High Commissions Two Iconic Designers for Exhibition Opening in June
ATLANTA, GA.- The High Museum of Art has commissioned two new major works by Dutch designer Joris Laarman and the Japanese design collective nendo to be installed this spring in Atlanta. Laarman’s “Digital Matter” and nendo’s “Visible Structures” will be completed and included in the exhibition “Modern by Design,” on view from June 4 through August 21, 2011. Along with these new commissions, the exhibition’s installations will also feature approximately 23 works from the High’s growing collection of contemporary design that showcase late twentieth- and early twenty-first-century design. The portion of the exhibition from The Museum of Modern Art will feature a selection of works chronicling three key moments in MoMA’s design collection and exhibition history: “Machine Art” (1934), “Good Design” (1950–1955) and “Italy: The New Domestic Landscape” (1972).
“Our visitors will encounter some of the best and most fascinating design of the past, present and future in this exhibition,” commented David Brenneman, the High’s Director of Collections and Exhibitions. “The addition of these new commissions by Laarman and nendo show the High’s commitment to fostering and promoting cutting-edge contemporary design in Atlanta and the Southeast.”
“Digital Matter” by Joris Laarman Lab
Dutch designer Joris Laarman and his lab have conceived “Digital Matter,” a kinetic installation involving a robot that will construct, disassemble and reconstruct an object over an extended period of time. The installation will feature a mounted robotic arm that is programmed to build relatively high-definition, digitally ornamented side tables in three different resolutions using thousands of tiny building blocks.
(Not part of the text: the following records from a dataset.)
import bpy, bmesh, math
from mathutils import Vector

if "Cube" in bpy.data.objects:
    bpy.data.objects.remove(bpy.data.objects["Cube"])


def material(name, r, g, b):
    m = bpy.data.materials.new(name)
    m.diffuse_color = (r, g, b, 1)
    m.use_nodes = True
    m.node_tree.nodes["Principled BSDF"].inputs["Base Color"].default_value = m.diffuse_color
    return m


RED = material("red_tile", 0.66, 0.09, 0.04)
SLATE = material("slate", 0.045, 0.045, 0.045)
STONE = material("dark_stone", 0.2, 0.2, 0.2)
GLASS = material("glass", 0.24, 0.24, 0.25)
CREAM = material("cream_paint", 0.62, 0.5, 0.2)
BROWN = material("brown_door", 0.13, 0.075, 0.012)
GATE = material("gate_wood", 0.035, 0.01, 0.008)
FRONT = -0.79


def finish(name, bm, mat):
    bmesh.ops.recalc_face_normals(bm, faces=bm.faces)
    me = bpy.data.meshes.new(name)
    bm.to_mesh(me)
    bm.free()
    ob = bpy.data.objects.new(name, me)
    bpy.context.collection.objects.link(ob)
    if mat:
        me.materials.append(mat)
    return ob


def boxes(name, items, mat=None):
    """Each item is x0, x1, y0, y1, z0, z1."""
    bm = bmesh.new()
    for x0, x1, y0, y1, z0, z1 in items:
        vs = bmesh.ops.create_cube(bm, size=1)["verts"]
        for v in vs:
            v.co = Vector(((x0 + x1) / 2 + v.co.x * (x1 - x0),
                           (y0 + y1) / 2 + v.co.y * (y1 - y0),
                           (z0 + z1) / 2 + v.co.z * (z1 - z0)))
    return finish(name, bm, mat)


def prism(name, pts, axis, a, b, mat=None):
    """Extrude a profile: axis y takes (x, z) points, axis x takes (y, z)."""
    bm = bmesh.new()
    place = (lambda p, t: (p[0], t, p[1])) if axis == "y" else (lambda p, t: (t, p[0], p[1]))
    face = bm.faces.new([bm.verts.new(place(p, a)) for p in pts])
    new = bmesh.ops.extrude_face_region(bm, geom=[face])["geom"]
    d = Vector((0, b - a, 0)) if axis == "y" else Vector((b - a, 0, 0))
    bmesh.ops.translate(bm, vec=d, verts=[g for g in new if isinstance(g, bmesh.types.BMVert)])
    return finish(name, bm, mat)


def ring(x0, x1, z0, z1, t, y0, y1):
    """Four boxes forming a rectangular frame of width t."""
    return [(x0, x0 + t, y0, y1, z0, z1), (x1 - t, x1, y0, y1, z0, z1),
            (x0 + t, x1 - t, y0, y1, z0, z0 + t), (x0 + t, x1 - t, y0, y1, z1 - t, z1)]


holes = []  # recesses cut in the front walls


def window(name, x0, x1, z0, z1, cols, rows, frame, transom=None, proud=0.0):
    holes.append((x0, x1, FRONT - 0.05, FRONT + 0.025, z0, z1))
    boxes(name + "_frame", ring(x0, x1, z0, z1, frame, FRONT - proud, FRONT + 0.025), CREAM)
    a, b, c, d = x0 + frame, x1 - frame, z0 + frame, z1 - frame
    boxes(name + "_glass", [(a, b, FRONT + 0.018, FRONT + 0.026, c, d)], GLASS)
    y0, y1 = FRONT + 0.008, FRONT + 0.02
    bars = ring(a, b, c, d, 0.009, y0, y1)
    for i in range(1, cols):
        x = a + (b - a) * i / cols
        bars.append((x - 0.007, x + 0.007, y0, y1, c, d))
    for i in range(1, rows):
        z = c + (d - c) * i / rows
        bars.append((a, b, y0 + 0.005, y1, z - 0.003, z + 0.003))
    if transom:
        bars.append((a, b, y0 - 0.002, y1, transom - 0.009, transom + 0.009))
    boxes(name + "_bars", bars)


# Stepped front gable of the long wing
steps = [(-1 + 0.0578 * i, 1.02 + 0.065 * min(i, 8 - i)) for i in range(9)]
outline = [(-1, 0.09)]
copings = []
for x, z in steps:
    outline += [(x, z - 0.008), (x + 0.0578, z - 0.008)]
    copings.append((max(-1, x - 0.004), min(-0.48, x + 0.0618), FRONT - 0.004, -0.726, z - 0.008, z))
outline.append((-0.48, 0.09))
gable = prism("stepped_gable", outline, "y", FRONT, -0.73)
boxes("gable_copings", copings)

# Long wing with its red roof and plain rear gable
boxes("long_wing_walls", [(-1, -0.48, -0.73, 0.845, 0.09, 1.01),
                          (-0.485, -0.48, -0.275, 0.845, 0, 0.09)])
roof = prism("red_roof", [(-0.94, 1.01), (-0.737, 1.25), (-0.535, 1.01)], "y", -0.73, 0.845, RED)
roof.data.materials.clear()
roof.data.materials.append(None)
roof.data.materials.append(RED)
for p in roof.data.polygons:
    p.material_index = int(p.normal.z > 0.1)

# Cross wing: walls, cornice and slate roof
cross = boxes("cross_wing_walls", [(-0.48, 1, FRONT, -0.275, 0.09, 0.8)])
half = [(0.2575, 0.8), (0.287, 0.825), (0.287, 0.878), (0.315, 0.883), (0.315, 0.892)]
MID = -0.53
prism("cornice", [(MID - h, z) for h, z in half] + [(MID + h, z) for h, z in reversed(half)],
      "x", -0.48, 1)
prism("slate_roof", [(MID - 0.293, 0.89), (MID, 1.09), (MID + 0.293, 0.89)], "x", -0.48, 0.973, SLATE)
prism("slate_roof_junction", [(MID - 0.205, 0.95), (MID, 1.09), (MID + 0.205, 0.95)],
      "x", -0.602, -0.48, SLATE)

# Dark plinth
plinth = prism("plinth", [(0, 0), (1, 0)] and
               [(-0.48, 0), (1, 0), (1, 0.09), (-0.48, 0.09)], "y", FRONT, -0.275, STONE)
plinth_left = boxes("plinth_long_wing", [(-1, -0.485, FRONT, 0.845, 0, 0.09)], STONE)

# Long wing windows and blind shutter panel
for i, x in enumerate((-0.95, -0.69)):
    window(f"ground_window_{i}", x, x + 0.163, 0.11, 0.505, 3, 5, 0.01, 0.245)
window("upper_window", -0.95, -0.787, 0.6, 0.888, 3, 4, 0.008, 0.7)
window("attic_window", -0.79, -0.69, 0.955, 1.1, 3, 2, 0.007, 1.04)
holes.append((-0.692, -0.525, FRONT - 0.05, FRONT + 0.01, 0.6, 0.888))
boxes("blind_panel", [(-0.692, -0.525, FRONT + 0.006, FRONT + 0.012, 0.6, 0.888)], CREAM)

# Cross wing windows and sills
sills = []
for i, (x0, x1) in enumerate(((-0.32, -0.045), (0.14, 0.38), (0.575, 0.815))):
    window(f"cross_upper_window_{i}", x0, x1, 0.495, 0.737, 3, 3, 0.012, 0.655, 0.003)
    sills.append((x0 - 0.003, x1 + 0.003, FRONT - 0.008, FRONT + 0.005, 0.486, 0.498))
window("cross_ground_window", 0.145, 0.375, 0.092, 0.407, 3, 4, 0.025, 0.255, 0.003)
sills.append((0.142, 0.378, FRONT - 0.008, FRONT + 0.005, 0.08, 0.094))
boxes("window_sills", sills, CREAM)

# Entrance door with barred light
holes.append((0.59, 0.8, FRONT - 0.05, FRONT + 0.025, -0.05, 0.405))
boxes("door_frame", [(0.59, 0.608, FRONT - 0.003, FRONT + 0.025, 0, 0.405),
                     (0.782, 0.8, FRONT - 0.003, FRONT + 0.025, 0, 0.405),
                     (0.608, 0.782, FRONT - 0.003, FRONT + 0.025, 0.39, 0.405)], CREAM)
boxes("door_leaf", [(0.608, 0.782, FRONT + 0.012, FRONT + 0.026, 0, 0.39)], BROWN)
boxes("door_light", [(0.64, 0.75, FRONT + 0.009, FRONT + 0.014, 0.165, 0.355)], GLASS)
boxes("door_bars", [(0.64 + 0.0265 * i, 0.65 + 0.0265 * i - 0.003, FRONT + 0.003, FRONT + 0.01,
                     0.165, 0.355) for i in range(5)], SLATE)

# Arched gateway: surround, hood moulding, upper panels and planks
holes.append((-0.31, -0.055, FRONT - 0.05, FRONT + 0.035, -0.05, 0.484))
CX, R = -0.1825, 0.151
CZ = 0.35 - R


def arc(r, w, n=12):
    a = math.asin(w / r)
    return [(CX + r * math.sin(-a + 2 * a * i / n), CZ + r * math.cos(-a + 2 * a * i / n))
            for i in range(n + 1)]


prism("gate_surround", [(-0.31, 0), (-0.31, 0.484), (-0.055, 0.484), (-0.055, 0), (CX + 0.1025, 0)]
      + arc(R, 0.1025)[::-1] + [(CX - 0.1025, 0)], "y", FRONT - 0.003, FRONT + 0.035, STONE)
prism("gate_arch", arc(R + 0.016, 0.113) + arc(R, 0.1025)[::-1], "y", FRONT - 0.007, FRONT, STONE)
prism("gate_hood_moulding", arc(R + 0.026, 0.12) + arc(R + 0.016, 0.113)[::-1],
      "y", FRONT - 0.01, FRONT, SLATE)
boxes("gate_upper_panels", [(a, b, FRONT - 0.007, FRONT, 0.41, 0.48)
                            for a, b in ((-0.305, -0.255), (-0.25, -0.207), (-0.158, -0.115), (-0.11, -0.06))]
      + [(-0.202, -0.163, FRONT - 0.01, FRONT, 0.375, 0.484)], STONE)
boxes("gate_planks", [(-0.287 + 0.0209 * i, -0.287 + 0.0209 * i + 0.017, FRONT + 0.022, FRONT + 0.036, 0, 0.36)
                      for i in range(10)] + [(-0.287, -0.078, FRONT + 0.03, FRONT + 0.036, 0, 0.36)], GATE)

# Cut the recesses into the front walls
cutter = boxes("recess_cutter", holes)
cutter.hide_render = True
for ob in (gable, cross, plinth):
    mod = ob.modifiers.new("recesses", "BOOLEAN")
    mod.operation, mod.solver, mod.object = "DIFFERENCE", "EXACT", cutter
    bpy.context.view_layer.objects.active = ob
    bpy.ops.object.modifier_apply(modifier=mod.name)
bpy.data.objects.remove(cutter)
Inspired by scientific research on programmable matter by Hod Lipson of Cornell and Daniela Rus of MIT, the idea for the installation derives from Laarman’s interest in harnessing new developments in the field of digital manufacturing and molecular building blocks. By using programmable robots that can construct objects out of three-dimensional digital units called voxels, the artist can create designs that can theoretically be manufactured anywhere in the world. Moreover, one can make new designs at will using the same basic material.
The High has previously acquired three works by Joris Laarman for its collection, which will be also included in “Modern by Design.” These include the “Leaf table” (2010), “Bone armchair” (2008) and “Ivy wall climbing system” (2004).
Joris Laarman established his laboratory and studio in Amsterdam, The Netherlands, in 2004, where he and his colleagues create thought-provoking experimental works in collaboration with scientists and artists from around the world. Recently, Laarman co-founded MakeMe, a new ambitious platform for downloadable design, local craft and digital fabrication. Born in 1979, Laarman studied at the Eindhoven Design Academy, The Netherlands. His work has been widely publicized and shown in numerous exhibitions worldwide since 2003. Laarman’s work can be found in the permanent collections of several leading museums, including The Museum of Modern Art, New York; the Smithsonian Cooper-Hewitt National Design Museum, New York; the High Museum of Art, Atlanta; the Museum of Fine Arts, Houston; the Art Institute of Chicago; the Centre Pompidou, Paris; the Centraal Museum, Utrecht, The Netherlands; and the Groninger Museum, Groningen, The Netherlands.
“Visible Structures” by nendo
The Tokyo-based Japanese design collective nendo will create “Visible Structures,” an installation of more than 12 pieces of furniture―benches, stools, chairs, tables and bookcases―all made of form core reinforced with a special industrial-strength graphite (carbon) tape. The graphite tape will be applied to the form core in patterns inspired by the early abstract paintings of the Dutch artist Piet Mondrian and the De Stijl movement.
The High previously acquired three “Cabbage Chairs,” (2010) by nendo for its collection; they will also be on view in “Modern by Design.” Nendo describes its design, stating, “The primitive design of the chair responds gently to fabrication and distribution costs and environmental concerns, the kinds of issues that face our 21st-century selves.”
Founded in 2002 and led by Oki Sato, nendo is internationally recognized and renowned, earning more than 20 design awards for its simple and functional yet striking and playful work in interiors, furniture, product design, graphics and architecture. nendo’s work can be found in the collections of The Museum of Modern Art, New York; the Musée des Arts Decoratifs, Paris; the Museum of Arts and Design, New York; the Smithsonian Cooper-Hewitt National Design Museum, New York; The Montreal Museum of Fine Arts, Montreal; the Design Museum Holon, Israel; The Israel Museum, Jerusalem; and the High Museum of Art, Atlanta.